Gimmick High In Trial in his herding debut

Reason was came to me from Janice DeMello. I had been taking obedience lessons from with Gimmick. To read more about Reason, click here.

My middle Border Collie, Score, was born in September of 2004. He is a black and white male that is very closely related to Reason as they have the same sire and Reason’s mother is Score’s grandmother. To read more about Score, click here.

My youngest Border Collie, Schema, was born on May 2, 2007. She is getting ready to make her debut in agility – probably in the spring of 2010. She is very stylish, pushy, and talented on stock and she is going to be a lot of fun to train in obedience. To read more about Schema, click here.

Being so involved in herding and agility, I no longer have weekends available for judging obedience. So in February of 2008, I officially retired from obedience judging. I have always enjoyed judging, but I actually enjoy training and competing with my dogs in the various venues even more.

I teach obedience classes and also private obedience lessons for people that want to compete. My obedience training has improved dramatically because of my experience in training competitive herding with my dogs and I have been able to pass my experience on to my students (with and without herding breeds) to help them improve their training. One other big influence for me in training dogs has been Marc Christopher, who comes to Minnesota in June every year to do herding clinics (he’s been coming here since 2000). Marc is a master of dog behavior and he has taught me how read and respond to dog training issues in a way that better communicates what I am trying to teach the dog. Like my own father untraditional way of coaching, Marc trains dogs untraditionally and simplifies the complicated sport of herding.

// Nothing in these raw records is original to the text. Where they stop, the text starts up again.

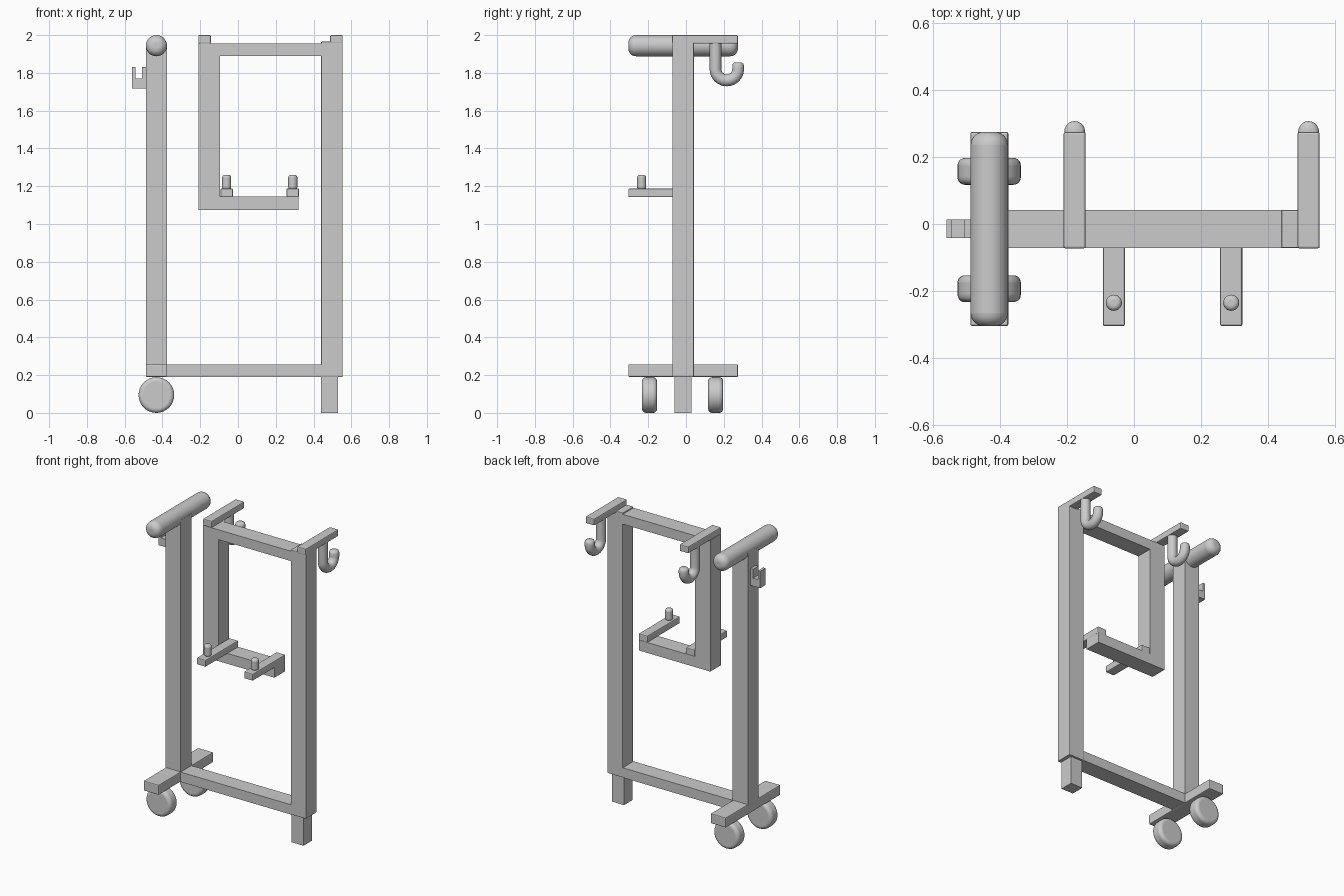
import bpy, bmesh, math
from mathutils import Matrix

if "Cube" in bpy.data.objects:
    bpy.data.objects.remove(bpy.data.objects["Cube"])


def finish(name, bm, bevel=0, segs=2):
    bmesh.ops.recalc_face_normals(bm, faces=bm.faces)
    me = bpy.data.meshes.new(name)
    bm.to_mesh(me)
    bm.free()
    ob = bpy.data.objects.new(name, me)
    bpy.context.collection.objects.link(ob)
    if bevel:
        m = ob.modifiers.new("Bevel", 'BEVEL')
        m.width, m.segments = bevel, segs
        m.limit_method, m.angle_limit = 'ANGLE', math.radians(40)
    return ob


def smooth(ob, angle=35):
    bpy.ops.object.select_all(action='DESELECT')
    bpy.context.view_layer.objects.active = ob
    ob.select_set(True)
    bpy.ops.object.shade_smooth_by_angle(angle=math.radians(angle))


def box(name, x, y, z, bevel=0):
    bm = bmesh.new()
    bmesh.ops.create_cube(bm, size=1)
    for v in bm.verts:
        v.co = [(a + b) / 2 + c * (b - a) for c, (a, b) in zip(v.co, (x, y, z))]
    return finish(name, bm, bevel)


def cylinder(name, loc, r, depth, axis='Z', bevel=0, segs=5, sides=32):
    bm = bmesh.new()
    rot = Matrix.Rotation(math.pi / 2, 4, 'X') if axis == 'Y' else Matrix()
    bmesh.ops.create_cone(bm, cap_ends=True, segments=sides, radius1=r, radius2=r,
                          depth=depth, matrix=Matrix.Translation(loc) @ rot)
    ob = finish(name, bm, bevel, segs)
    smooth(ob)
    return ob


def hook(name, x):
    # J-shaped path in the y-z plane, swept with a circle
    r, bend, cy, cz = 0.031, 0.06, 0.216, 1.82
    path = [(cy - bend, 1.965, 0)]
    path += [(cy - bend * math.cos(t), cz - bend * math.sin(t), t)
             for t in (math.pi * i / 16 for i in range(17))]
    path.append((cy + bend, 1.838, math.pi))
    bm = bmesh.new()
    rings = []
    # last rings shrink to round off the tip
    profile = [(p, r) for p in path]
    profile += [((cy + bend, 1.848, math.pi), r * 0.9), ((cy + bend, 1.854, math.pi), r * 0.65)]
    for (y, z, t), rad in profile:
        ring = []
        for k in range(20):
            a = math.tau * k / 20
            s = rad * math.cos(a)
            ring.append(bm.verts.new((x + rad * math.sin(a), y + s * math.cos(t), z + s * math.sin(t))))
        rings.append(ring)
    for a, b in zip(rings, rings[1:]):
        for k in range(20):
            bm.faces.new((a[k], a[k - 1], b[k - 1], b[k]))
    bm.faces.new(rings[0])
    bm.faces.new(rings[-1])
    smooth(finish(name, bm), 50)


Y = (-0.072, 0.042)        # frame depth
LEFT = (-0.488, -0.375)    # left post width
WIDE = (-0.305, 0.275)     # depth of foot and handle

# Main frame
box("left_post", LEFT, Y, (0.25, 1.945))
box("right_post", (0.44, 0.554), Y, (0.19, 1.965), 0.004)
box("bottom_beam", (-0.376, 0.442), Y, (0.19, 0.256))
box("top_beam", (-0.209, 0.442), Y, (1.89, 1.956))
box("hanging_post", (-0.21, -0.095), Y, (1.075, 1.955))
box("shelf_beam", (-0.096, 0.321), Y, (1.075, 1.145))

# Base
box("foot_bar", LEFT, WIDE, (0.19, 0.257), 0.006)
box("support_leg", (0.44, 0.53), (-0.062, 0.028), (0, 0.192))
for i, y in enumerate((-0.193, 0.157)):
    cylinder(f"wheel_{i}", (-0.432, y, 0.0945), 0.0945, 0.08, 'Y', 0.022)

# Handle
cylinder("push_handle", (-0.432, -0.015, 1.944), 0.056, 0.58, 'Y', 0.04, 6)

# Rear arms with hooks
for i, x in enumerate((-0.177, 0.521)):
    box(f"hook_arm_{i}", (x - 0.033, x + 0.033), (-0.073, 0.275), (1.955, 2.0), 0.006)
    hook(f"hook_{i}", x)

# Front arms with pins
for i, x in enumerate((-0.06, 0.29)):
    box(f"front_arm_{i}", (x - 0.033, x + 0.033), (-0.305, 0.042), (1.142, 1.188), 0.006)
    cylinder(f"pin_{i}", (x, -0.235, 1.221), 0.024, 0.078, 'Z', 0.014, 4, 24)

# Side bracket: notched U profile extruded in depth
bm = bmesh.new()
outline = [(-0.56, 1.717), (-0.487, 1.717), (-0.487, 1.83), (-0.507, 1.83),
           (-0.507, 1.77), (-0.543, 1.77), (-0.543, 1.83), (-0.56, 1.83)]
face = bm.faces.new([bm.verts.new((x, -0.042, z)) for x, z in outline])
ext = bmesh.ops.extrude_face_region(bm, geom=[face], use_keep_orig=True)
bmesh.ops.translate(bm, vec=(0, 0.056, 0),
                    verts=[v for v in ext["geom"] if isinstance(v, bmesh.types.BMVert)])
finish("side_bracket", bm)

What I enjoy the most about training dogs is the challenge of balancing precision and self control along with focused drive into performances. I am a firm believer in foundation training as this sets the building blocks up for a consistent performance. I love working with all different types of dogs and I have experience with instructing many of the different breeds.